DCR is grateful to Dennis Snape for sending us his letter to CrossCountry Trains. It appears that Dennis was not entirely satisfied with every aspect of his recent rail journey from Manchester. Actually, Dennis wasn’t satisfied with ANY aspect of his rail journey. Dennis thought he was heading to Bristol but actually, he was going to Hell….
Dear Customer Relations,
Now stick with me on this one because its a cracker. On Thursday 5th April 2013 I arrived at Manchester Piccadilly Station (or Broadmoor1 as it’s known locally). I was booked on one of your services to Bristol. It was the 14:07. Getting to the train was a challenge due to the useless Network Rail staff. At one point, I even considered asking a pigeon where my train was.
Finally, after navigating through 6 walking abortions (youths I believe they call them) I managed to get to Platform 4 although my train was at the bottom end so by the time I got there I’d already walked halfway to Stockport.2 I was even going to stand at the top of the platform to see if anyone would sponsor me for a charity walk down to the train.
I now understand why you call your company CrossCountry because when I boarded the train it resembled a small field. The carpet looked like it had been cleaned with 7 angry pitbulls and then glossed over with Giraffe shit.
I only had a small suitcase but some kind person had decided to smuggle 14 Romanian immigrants in his luggage and stacked the 5 suitcases (which were the same size as a small village) at each end of the train Thankfully, one of the train cleaners at Manchester helped me locate a safe place for my suitcase. The train manager made some sort of announcement, but your PA system was so poor it sounded like someone having a fight and an orgasm at the same time.
Eventually though, the train departed and surely I thought my day could not get any worse.
But I was wrong.
I had someone opposite me talking on his phone so loud it sounded like a shit radio show, and there were 2 throwbacks behind me who kept kicking the back of my seat with the same force as a small meteorite. I bought a cup of coffee from the onboard shop and only had to re-mortgage my house to afford it. However, when I drank the coffee I was far from impressed. I can only imagine that it was the same cup used to change the train’s oil filter earlier that day. I also purchased a biscuit which slowly disintegrated when I opened the wrapper. No doubt the onboard staff had decided to play a 5 a side football match with it.

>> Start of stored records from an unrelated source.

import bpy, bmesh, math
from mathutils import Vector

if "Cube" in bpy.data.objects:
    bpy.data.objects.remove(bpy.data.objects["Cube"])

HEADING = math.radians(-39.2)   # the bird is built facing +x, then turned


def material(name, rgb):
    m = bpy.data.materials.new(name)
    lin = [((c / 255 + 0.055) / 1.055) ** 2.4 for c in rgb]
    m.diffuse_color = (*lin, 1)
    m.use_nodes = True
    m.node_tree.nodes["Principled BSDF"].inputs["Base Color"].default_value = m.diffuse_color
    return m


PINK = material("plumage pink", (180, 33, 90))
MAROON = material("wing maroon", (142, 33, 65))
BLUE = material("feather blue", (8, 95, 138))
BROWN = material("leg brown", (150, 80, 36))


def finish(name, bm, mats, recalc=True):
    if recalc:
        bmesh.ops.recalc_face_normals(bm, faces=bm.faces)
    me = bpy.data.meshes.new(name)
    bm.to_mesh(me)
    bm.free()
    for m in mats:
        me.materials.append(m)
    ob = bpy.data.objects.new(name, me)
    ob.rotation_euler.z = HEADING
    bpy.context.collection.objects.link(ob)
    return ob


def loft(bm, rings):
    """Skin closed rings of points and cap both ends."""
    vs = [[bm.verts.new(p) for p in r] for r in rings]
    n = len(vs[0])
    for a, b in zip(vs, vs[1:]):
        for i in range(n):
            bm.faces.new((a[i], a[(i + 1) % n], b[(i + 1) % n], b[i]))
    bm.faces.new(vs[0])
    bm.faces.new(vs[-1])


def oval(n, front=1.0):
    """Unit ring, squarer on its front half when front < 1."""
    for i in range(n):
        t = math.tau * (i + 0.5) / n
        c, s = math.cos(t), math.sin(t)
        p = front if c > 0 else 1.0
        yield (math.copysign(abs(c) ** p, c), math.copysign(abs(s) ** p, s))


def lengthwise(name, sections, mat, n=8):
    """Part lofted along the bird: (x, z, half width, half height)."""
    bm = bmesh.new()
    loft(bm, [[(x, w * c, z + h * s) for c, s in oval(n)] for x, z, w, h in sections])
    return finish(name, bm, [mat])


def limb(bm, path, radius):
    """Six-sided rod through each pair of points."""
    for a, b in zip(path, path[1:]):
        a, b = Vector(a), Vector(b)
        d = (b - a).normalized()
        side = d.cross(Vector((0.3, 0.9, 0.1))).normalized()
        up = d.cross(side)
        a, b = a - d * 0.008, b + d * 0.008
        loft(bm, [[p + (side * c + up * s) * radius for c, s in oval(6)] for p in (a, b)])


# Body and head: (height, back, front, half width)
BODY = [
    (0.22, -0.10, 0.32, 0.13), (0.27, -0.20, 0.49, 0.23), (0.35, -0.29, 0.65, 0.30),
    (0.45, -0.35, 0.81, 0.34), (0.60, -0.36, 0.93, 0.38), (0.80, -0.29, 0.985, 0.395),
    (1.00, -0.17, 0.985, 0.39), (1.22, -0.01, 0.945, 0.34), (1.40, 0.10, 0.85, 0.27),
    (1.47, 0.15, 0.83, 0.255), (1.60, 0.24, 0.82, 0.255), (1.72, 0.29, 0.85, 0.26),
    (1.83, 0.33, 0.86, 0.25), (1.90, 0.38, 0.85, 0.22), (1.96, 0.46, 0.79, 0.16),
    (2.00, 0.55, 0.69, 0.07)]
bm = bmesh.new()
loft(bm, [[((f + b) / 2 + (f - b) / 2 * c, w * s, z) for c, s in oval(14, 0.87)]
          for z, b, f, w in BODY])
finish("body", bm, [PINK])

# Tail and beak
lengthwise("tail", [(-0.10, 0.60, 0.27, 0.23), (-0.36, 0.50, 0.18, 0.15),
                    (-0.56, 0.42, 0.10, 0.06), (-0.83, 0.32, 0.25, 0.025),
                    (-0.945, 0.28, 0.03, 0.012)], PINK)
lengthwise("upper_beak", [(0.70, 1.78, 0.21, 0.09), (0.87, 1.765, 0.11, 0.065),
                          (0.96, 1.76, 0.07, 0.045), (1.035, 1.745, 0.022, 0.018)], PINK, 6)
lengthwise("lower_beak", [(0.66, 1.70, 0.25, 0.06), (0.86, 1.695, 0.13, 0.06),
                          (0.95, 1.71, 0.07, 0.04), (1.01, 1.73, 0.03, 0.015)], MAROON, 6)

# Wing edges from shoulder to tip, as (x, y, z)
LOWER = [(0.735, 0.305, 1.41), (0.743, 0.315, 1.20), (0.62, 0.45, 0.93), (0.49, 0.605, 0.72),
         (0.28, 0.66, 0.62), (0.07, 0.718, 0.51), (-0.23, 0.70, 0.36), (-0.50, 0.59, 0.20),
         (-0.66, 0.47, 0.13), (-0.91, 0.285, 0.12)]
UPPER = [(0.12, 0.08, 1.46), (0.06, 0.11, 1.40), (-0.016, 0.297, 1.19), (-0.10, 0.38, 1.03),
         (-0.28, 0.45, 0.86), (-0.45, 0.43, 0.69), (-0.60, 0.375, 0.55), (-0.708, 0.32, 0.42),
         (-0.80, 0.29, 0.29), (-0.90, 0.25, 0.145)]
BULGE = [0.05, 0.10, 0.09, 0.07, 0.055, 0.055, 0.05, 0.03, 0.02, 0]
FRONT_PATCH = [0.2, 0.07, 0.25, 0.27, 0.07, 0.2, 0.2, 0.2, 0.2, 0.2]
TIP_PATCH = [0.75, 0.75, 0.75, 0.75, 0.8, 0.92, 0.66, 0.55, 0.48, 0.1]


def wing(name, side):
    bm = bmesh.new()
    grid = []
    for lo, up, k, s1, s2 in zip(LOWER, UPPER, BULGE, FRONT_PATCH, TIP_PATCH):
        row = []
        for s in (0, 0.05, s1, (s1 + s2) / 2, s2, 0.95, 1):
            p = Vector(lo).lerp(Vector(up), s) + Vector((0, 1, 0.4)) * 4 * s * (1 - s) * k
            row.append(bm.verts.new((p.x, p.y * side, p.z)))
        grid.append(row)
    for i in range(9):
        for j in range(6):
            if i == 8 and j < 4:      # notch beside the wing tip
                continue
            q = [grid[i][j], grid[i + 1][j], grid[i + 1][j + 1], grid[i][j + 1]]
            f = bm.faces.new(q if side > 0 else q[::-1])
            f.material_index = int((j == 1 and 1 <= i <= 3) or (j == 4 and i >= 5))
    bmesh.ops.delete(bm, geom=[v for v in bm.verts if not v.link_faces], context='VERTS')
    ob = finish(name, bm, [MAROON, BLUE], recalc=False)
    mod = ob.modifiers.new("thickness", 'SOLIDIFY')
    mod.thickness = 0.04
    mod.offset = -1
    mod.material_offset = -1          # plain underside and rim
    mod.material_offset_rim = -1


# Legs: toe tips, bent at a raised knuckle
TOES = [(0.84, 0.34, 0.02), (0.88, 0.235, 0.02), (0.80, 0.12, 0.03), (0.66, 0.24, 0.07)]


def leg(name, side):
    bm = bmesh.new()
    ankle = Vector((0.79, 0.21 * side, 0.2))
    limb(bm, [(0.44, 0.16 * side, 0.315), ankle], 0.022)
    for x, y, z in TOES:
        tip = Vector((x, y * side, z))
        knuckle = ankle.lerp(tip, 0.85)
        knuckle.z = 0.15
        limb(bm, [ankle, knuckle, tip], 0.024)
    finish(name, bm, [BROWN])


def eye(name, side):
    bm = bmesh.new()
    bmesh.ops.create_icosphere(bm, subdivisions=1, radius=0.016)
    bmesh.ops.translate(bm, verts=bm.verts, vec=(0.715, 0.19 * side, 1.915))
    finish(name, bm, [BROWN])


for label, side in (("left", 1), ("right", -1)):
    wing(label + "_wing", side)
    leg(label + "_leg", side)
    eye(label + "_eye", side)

I then had the the pleasure of your onboard toilet, which was so badly flooded I thought it was a wet room. May I suggest that you put life jackets on the wall just in case anyone drowns in there. The toilet paper instantly evaporated as soon as it came into contact with anything solid – in this case my hands and the mirror was so badly damaged it looked like I’d had a minor stroke.
When I flushed the toilet it was so loud I thought a black hole had formed and was going to slowly suck the whole world into it.

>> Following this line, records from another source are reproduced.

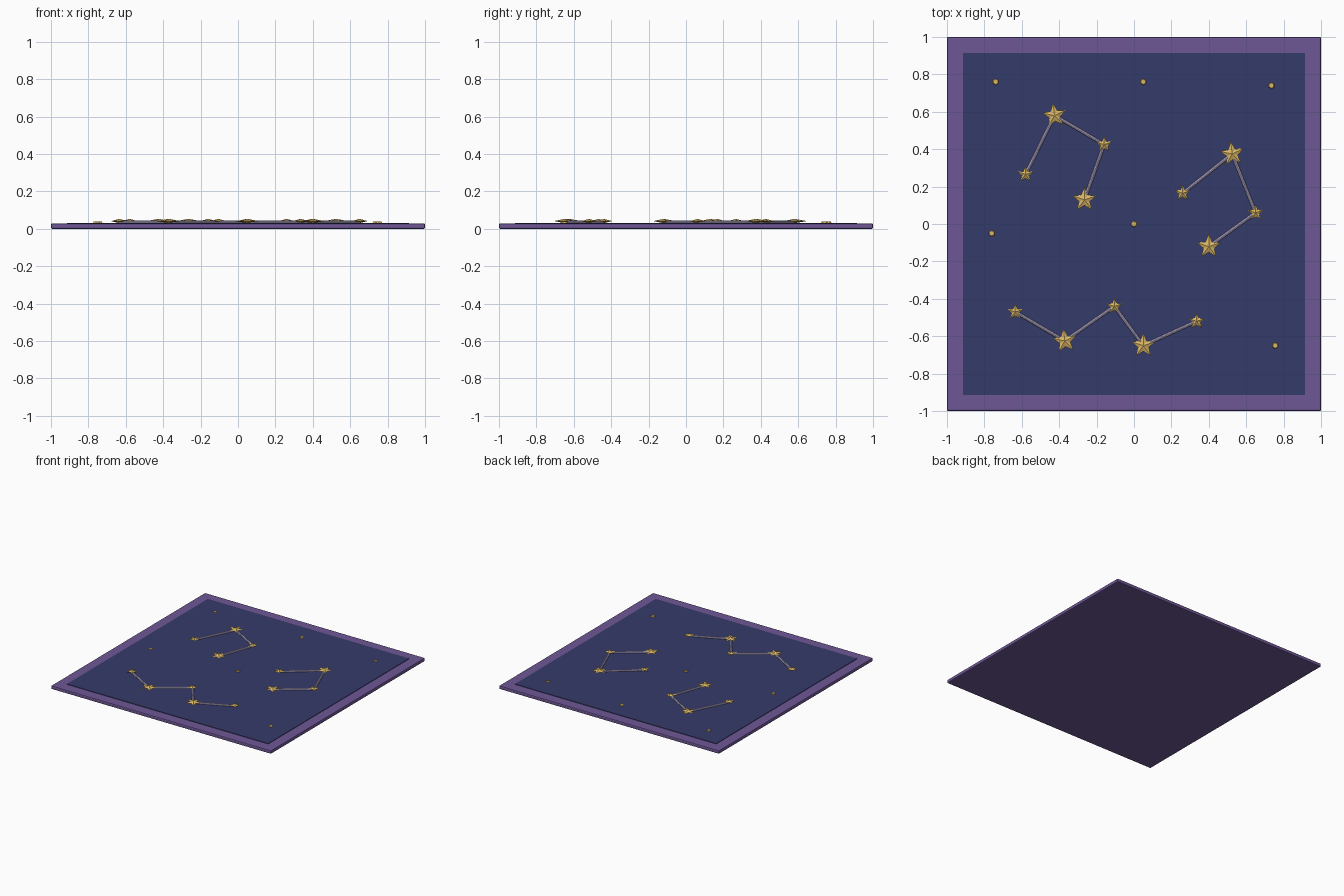
import bpy, bmesh, math
from mathutils import Vector

if "Cube" in bpy.data.objects:
    bpy.data.objects.remove(bpy.data.objects["Cube"])


def material(name, rgb):
    m = bpy.data.materials.new(name)
    lin = [(c / 255 / 12.92 if c < 11 else ((c / 255 + 0.055) / 1.055) ** 2.4) for c in rgb]
    m.diffuse_color = (*lin, 1)
    m.use_nodes = True
    m.node_tree.nodes["Principled BSDF"].inputs["Base Color"].default_value = m.diffuse_color
    return m


PURPLE = material("purple_border", (110, 87, 150))
NAVY = material("night_blue", (53, 59, 106))
GOLD = material("gold", (220, 184, 102))
LILAC = material("pale_lilac", (188, 178, 212))


def finish(bm, name, mat):
    bmesh.ops.recalc_face_normals(bm, faces=bm.faces)
    me = bpy.data.meshes.new(name)
    bm.to_mesh(me)
    bm.free()
    me.materials.append(mat)
    ob = bpy.data.objects.new(name, me)
    bpy.context.collection.objects.link(ob)
    return ob


def slab(name, half, z0, z1, bevel, mat):
    bm = bmesh.new()
    bmesh.ops.create_cube(bm, size=1)
    for v in bm.verts:
        v.co = (v.co.x * 2 * half, v.co.y * 2 * half, z0 if v.co.z < 0 else z1)
    ob = finish(bm, name, mat)
    if bevel:
        mod = ob.modifiers.new("soft_edge", 'BEVEL')
        mod.width = bevel
        mod.segments = 2
    return ob


def star(name, x, y, r, tilt):
    # five-pointed faceted star, raised in the middle on both sides
    bm = bmesh.new()
    rim = []
    for i in range(10):
        a = math.pi / 2 + tilt + i * math.pi / 5
        rr = r if i % 2 == 0 else r * 0.45
        rim.append(bm.verts.new((x + rr * math.cos(a), y + rr * math.sin(a), 0.041)))
    top = bm.verts.new((x, y, 0.053))
    low = bm.verts.new((x, y, 0.030))
    for i in range(10):
        a, b = rim[i], rim[(i + 1) % 10]
        bm.faces.new((a, b, top))
        bm.faces.new((b, a, low))
    return finish(bm, name, GOLD)


def link(name, p, q):
    # thin rod joining two stars
    p, q = Vector((*p, 0.035)), Vector((*q, 0.035))
    bm = bmesh.new()
    bmesh.ops.create_cone(bm, cap_ends=True, segments=8, radius1=0.009,
                          radius2=0.009, depth=(q - p).length)
    ob = finish(bm, name, LILAC)
    ob.location = (p + q) / 2
    ob.rotation_euler = (q - p).to_track_quat('Z', 'Y').to_euler()
    return ob


# rug base and inset night sky
slab("rug_border", 1.0, 0.0, 0.028, 0.007, PURPLE)
slab("sky_panel", 0.915, 0.02, 0.032, 0, NAVY)

# constellations: (x, y, is_large)
BIG, SMALL = 0.068, 0.046
constellations = [
    [(-0.58, 0.265, 0), (-0.425, 0.58, 1), (-0.16, 0.425, 0), (-0.265, 0.13, 1)],
    [(0.26, 0.165, 0), (0.525, 0.375, 1), (0.65, 0.06, 0), (0.40, -0.12, 1)],
    [(-0.635, -0.47, 0), (-0.37, -0.625, 1), (-0.105, -0.44, 0),
     (0.05, -0.65, 1), (0.335, -0.52, 0)],
]
for c, pts in enumerate(constellations):
    for i, (x, y, big) in enumerate(pts):
        star(f"star_{c}_{i}", x, y, BIG if big else SMALL, 0.12 if i == 1 else 0.0)
    for i in range(len(pts) - 1):
        link(f"star_link_{c}_{i}", pts[i][:2], pts[i + 1][:2])

# small scattered dots
dots = [(-0.74, 0.76), (0.05, 0.76), (0.735, 0.74), (-0.76, -0.05), (0.0, 0.0), (0.755, -0.65)]
for i, (x, y) in enumerate(dots):
    bm = bmesh.new()
    bmesh.ops.create_cone(bm, cap_ends=True, segments=6, radius1=0.019, radius2=0.014, depth=0.008)
    ob = finish(bm, f"dot_star_{i}", GOLD)
    ob.location = (x, y, 0.034)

I eventually walked back to my seat although the aisle-way was so narrow that 4 people had their faces smashed in by my elbow. Then I found that the reservation system had decided to work and my seat was now reserved. I left my case in the carriage as I was now developing depression and I walked throughout the train trying to find a seat. Could this seat be reserved? Reserved from somewhere that didn’t even exist? It had now turned into a crap gameshow but eventually I found a seat and once I had dislocated both my legs to fit into it, I had a wonderful view of a coffee-splattered plastic wall. At one point, I even found myself counting the coffee spots.
Eventually I approached my destination, popped my legs back into their sockets and went to fetch my case. Getting to it developed into yet another challenge as someone thought it would be a fantastic idea to park a pram the size as a Ford Focus diagonally across the aisle-way, but finally, I got my case and ended possibly the worse journey I’ve ever had.

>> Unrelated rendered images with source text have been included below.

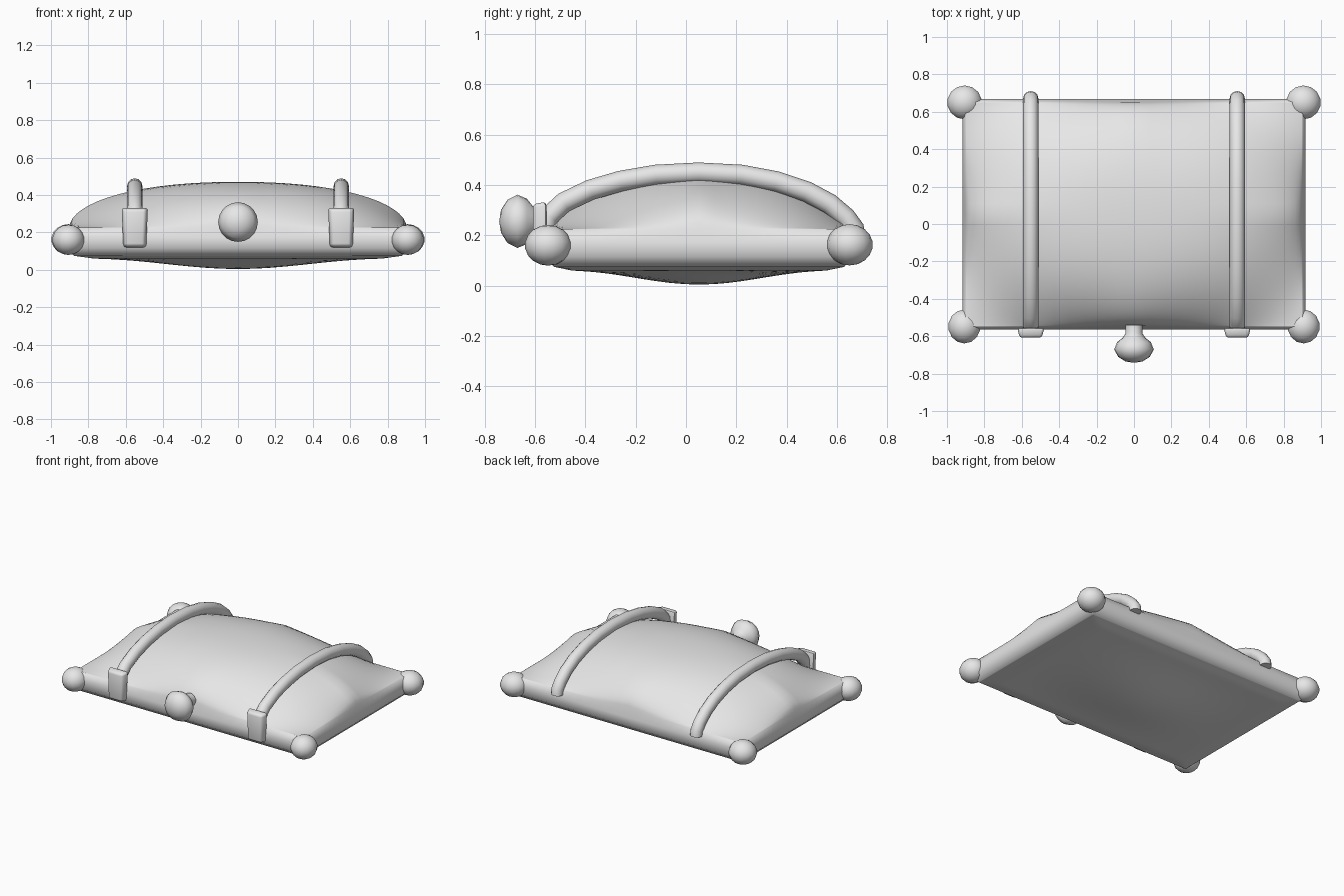
import bpy, bmesh, math
from mathutils import Vector

old = bpy.data.objects.get("Cube")
if old:
    bpy.data.objects.remove(old, do_unlink=True)

grey = bpy.data.materials.new("light_grey")
grey.use_nodes = True
grey.diffuse_color = (0.8, 0.8, 0.8, 1)
grey.node_tree.nodes["Principled BSDF"].inputs["Base Color"].default_value = (0.8, 0.8, 0.8, 1)


def finish(name, bm, angle=60):
    bmesh.ops.recalc_face_normals(bm, faces=bm.faces)
    mesh = bpy.data.meshes.new(name)
    bm.to_mesh(mesh)
    bm.free()
    obj = bpy.data.objects.new(name, mesh)
    bpy.context.collection.objects.link(obj)
    mesh.materials.append(grey)
    bpy.ops.object.select_all(action="DESELECT")
    bpy.context.view_layer.objects.active = obj
    obj.select_set(True)
    bpy.ops.object.shade_smooth_by_angle(angle=math.radians(angle))


# Cushion: domed top sheet sagging at the corners, rounded rim, shallow belly
HALF_X, HALF_Y, MID_Y = 0.917, 0.616, 0.052


def dome(u, v):
    body = max(0, (1 - abs(u) ** 2.2) * (1 - abs(v) ** 2.2))
    return 0.225 + 0.245 * body ** (0.5 + 0.75 * abs(u * v))


def belly(u, v):
    fall = lambda t: abs(math.cos(t * math.pi / 2)) ** 2.5
    edge = min(1, 8 * (1 - max(abs(u), abs(v))))
    return 0.074 - 0.014 * edge - 0.056 * fall(u) * fall(v)


def sheet(bm, height, inset):
    made = bmesh.ops.create_grid(bm, x_segments=32, y_segments=32, size=1)["verts"]
    for vert in made:
        u, v = (math.sin(c * math.pi / 2) for c in vert.co.xy)
        vert.co = (u * (HALF_X - inset), MID_Y + v * (HALF_Y - inset), height(u, v))
    own = set(made)
    return [e for e in bm.edges if e.is_boundary and e.verts[0] in own]


bm = bmesh.new()
rim = sheet(bm, dome, 0.016)
for z, inset in ((0.175, 0), (0.115, 0)):
    made = bmesh.ops.extrude_edge_only(bm, edges=rim)["geom"]
    for vert in (g for g in made if isinstance(g, bmesh.types.BMVert)):
        x, y = vert.co.x, vert.co.y - MID_Y
        if abs(x) > HALF_X - 0.02:
            x = math.copysign(HALF_X - inset, x)
        if abs(y) > HALF_Y - 0.02:
            y = math.copysign(HALF_Y - inset, y)
        vert.co = (x, y + MID_Y, z)
    rim = [g for g in made if isinstance(g, bmesh.types.BMEdge) and g.is_boundary]
bottom = sheet(bm, belly, 0.04)
bmesh.ops.bridge_loops(bm, edges=rim + bottom)
finish("cushion", bm, 80)


# Corner balls, slightly flattened
def ball(name, centre, radii):
    bm = bmesh.new()
    bmesh.ops.create_uvsphere(bm, u_segments=14, v_segments=9, radius=1)
    for vert in bm.verts:
        vert.co = [c + r * p for c, r, p in zip(centre, radii, vert.co)]
    finish(name, bm)


for side, label in ((1, "left"), (-1, "right")):
    ball("front_ball_" + label, (side * 0.907, -0.548, 0.16), (0.087, 0.092, 0.081))
    ball("back_ball_" + label, (side * 0.906, 0.65, 0.162), (0.094, 0.092, 0.082))

# Front knob turned around the y axis
profile = [(0, -0.742), (0.045, -0.735), (0.085, -0.71), (0.106, -0.67),
           (0.09, -0.632), (0.06, -0.608), (0.045, -0.585), (0.045, -0.54)]
bm = bmesh.new()
points = [bm.verts.new((r, y, 0.255)) for r, y in profile]
edges = [bm.edges.new(pair) for pair in zip(points, points[1:])]
bmesh.ops.spin(bm, geom=points + edges, cent=(0, 0, 0.255), axis=(0, 1, 0),
               angle=math.tau, steps=20)
bmesh.ops.remove_doubles(bm, verts=bm.verts, dist=0.0005)
finish("front_knob", bm)

# Straps: round tubes swept over the cushion in the yz plane
path = [(-0.56, 0.22), (-0.545, 0.275), (-0.485, 0.33), (-0.38, 0.38), (-0.26, 0.415),
        (-0.12, 0.439), (0.05, 0.448), (0.22, 0.439), (0.36, 0.413), (0.48, 0.373),
        (0.57, 0.325), (0.635, 0.27), (0.668, 0.225), (0.67, 0.195)]
SIDES = 12


def strap(name, x):
    bm = bmesh.new()
    rings = []
    for i, (y, z) in enumerate(path):
        a, b = path[max(i - 1, 0)], path[min(i + 1, len(path) - 1)]
        normal = Vector((0, a[1] - b[1], b[0] - a[0])).normalized()
        across = Vector((1, 0, 0))
        turns = [k * math.tau / SIDES for k in range(SIDES)]
        rings.append([bm.verts.new(Vector((x, y, z)) + 0.041 * (
            across * math.cos(t) + normal * math.sin(t))) for t in turns])
    for lower, upper in zip(rings, rings[1:]):
        for k in range(SIDES):
            n = (k + 1) % SIDES
            bm.faces.new((lower[k], lower[n], upper[n], upper[k]))
    bm.faces.new(rings[0])
    bm.faces.new(rings[-1])
    finish(name, bm)


# Buckles: rounded plates with a tapered lower end
def buckle(name, x):
    bm = bmesh.new()
    bmesh.ops.create_cube(bm, size=2)
    for vert in bm.verts:
        front, top = vert.co.y < 0, vert.co.z > 0
        width = (0.074 if top else 0.064) * (0.8 if front else 1)
        height = 0.098 if front else 0.108
        vert.co = (x + vert.co.x * width, -0.608 if front else -0.555,
                   0.225 + vert.co.z * height)
    bmesh.ops.bevel(bm, geom=list(bm.edges), offset=0.014, segments=2,
                    profile=0.5, affect="EDGES")
    finish(name, bm, 50)


for side, label in ((1, "left"), (-1, "right")):
    strap("strap_" + label, side * 0.552)
    buckle("buckle_" + label, side * 0.552)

May I suggest that if Scotland Yard ever want to torture terrorist suspects, they simply threaten them with one of your train journeys.
They’ll be sure to spill the beans.
So, that’s all I’ve got to say and I wont be using your service again. I’m even considering starting a petition to get the word TRAIN removed from the dictionary.
I look forward to your reply which I imagine will be at least 3 years away.
For American readers: Broadmoor Hospital is a high-security psychiatric hospital at Crowthorne in Berkshire, England. It is the oldest of the three high-security psychiatric hospitals in England. It is basically a prison for the criminally insane. Not the sort of place you want to go for your holidays ↩
For American readers: Stockport is a large town which is actually 7 miles south-east of Manchester Piccadilly Station. It is best known for its huge Victorian brick viaduct, over which Dennis’s train would have passed had he been travelling to Birmingham instead of Bristol ↩